We will take up the question of What is fun about a protein? through three main activities.
- The first activity will provide scientific background through class discussion, reading and studying. The student can expect to gain a good understanding of the current state of the art of portraying protein molecules. The knowledge base we will discuss (and the data base of protein structures we will refer to constantly) are state-of-the-art and high-level. You don’t need a science background to take this colloquium, but if you do have a scientific bent, you will gain from this course some cool moves to get into areas of molecular science that are not covered very extensively in the usual undergraduate science curriculum.
- The second activity will be the selection and design of an artistic protein toy inspired by scientific knowledge of a known protein molecule. Here you will choose a protein molecule and develop a work plan for making that protein into something fun. An important part of this activity will be sharing your concept by putting it up for critique.
- In the third activity you will construct a working toy from your design. Do not wait until too late in the term to start putting it together. Instead, by fifth week, you should build a preliminary version of your project in order to discover the inevitable bugs in your design. Go back to the design table and then make another stab at a preliminary build. You want to end up at week 10 with a design and a reasonably well-working project that is really, truly fun.
What is expected of the student
- Classroom attendance.
- Classroom participation.
- Willingness to share personal progress at all stages of your course project by speaking up and by contributing posts on our course blog at http://blogs.oregonstate.edu/psquared
- Meet design deadlines, including the preliminary design review, final design review, and classroom critiques.
- It would be nice if you volunteer to join one (or more) of the course committees we will probably set up as the course moves along.
- Show up (with your protein toy) at our show at the end of the term.
When/where we meet
Strand 237 MW 11-11:50
If a student comes to class, participates in our discussions, and meets each course deadline including the final deadline of producing a working protein toy — that will be a sufficiently strong performance to merit the receipt of an A letter grade in this 2-credit colloquium course.
- We will make heavy use of online resources such as the Protein Data Bank.
- An optional, recommended, but completely not-required book is Introduction to Protein Structure by Branden and Tooze (Second edition; 1999; ISBN 0815323050; about $70. If you find a used copy, grab it! This is a great book.
- I have a list of other books you might like to check out from the library.
- I am also happy to lend you a biochemistry textbook if that will help.
Cost of materials
Art materials will probably cost you around $10- $20 (glue, tape, wire, other cheap materials). Let’s hold down the cost.
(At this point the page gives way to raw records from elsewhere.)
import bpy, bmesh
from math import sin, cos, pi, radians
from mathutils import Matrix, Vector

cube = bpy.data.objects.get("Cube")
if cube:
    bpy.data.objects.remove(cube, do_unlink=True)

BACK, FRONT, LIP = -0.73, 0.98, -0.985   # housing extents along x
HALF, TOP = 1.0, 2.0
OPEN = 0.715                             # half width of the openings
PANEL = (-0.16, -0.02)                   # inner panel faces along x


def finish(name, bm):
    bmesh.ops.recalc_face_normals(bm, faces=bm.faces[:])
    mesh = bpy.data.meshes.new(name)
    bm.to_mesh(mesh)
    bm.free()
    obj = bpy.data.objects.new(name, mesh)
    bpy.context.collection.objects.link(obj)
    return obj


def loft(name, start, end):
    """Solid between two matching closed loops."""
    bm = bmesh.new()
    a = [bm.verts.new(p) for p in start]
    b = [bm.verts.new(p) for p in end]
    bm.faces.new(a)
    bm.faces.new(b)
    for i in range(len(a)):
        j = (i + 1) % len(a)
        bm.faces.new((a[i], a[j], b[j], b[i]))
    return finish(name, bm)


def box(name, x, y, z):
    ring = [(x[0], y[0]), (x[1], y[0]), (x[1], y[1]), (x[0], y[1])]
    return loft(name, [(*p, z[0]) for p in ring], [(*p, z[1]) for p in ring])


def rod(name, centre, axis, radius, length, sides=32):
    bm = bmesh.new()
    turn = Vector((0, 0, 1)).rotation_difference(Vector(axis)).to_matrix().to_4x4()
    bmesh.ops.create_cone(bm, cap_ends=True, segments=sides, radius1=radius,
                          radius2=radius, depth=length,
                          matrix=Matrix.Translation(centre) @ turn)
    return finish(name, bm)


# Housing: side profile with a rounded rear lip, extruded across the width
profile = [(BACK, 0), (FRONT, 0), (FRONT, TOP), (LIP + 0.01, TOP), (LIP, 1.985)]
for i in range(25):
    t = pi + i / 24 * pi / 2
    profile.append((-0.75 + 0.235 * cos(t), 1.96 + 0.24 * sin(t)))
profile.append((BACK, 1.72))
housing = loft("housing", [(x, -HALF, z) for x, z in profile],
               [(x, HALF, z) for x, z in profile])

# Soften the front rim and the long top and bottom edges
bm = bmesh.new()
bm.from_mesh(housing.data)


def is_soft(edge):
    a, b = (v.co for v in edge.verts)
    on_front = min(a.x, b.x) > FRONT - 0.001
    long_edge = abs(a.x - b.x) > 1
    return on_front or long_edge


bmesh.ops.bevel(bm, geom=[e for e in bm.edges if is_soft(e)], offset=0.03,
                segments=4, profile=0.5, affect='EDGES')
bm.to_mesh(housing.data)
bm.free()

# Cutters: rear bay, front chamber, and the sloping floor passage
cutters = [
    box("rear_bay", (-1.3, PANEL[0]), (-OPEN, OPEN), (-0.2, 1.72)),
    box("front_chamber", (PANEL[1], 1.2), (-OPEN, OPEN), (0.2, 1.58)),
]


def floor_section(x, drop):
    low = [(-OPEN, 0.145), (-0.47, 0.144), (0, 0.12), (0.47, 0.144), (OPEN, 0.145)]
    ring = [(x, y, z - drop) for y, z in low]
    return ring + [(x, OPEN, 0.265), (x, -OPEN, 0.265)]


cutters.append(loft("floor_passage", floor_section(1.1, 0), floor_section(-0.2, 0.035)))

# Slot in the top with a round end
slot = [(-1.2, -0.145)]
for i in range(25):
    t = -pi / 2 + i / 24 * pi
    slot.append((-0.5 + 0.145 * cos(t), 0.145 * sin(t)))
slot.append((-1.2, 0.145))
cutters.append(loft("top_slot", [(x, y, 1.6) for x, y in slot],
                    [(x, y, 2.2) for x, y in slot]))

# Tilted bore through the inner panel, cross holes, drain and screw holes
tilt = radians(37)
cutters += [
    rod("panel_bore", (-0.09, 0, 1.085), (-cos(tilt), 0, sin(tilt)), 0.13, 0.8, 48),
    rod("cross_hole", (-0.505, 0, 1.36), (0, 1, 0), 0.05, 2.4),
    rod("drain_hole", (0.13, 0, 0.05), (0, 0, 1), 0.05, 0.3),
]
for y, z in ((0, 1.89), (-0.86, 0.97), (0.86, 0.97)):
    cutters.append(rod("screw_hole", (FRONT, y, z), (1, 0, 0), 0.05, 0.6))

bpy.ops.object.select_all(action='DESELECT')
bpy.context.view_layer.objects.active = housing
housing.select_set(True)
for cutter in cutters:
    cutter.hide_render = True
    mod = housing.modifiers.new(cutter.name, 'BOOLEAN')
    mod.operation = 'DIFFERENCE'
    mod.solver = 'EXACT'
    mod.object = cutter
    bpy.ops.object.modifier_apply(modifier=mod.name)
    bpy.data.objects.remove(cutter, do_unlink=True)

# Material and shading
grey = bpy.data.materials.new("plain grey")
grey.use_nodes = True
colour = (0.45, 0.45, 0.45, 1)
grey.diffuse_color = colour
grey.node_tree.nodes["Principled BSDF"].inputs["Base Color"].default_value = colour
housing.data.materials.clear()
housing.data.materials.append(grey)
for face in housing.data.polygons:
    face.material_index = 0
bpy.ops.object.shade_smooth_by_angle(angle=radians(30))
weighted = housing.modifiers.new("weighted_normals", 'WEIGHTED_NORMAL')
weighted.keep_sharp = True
Try to use the stuff you find lying around in the back of your closet. Save money.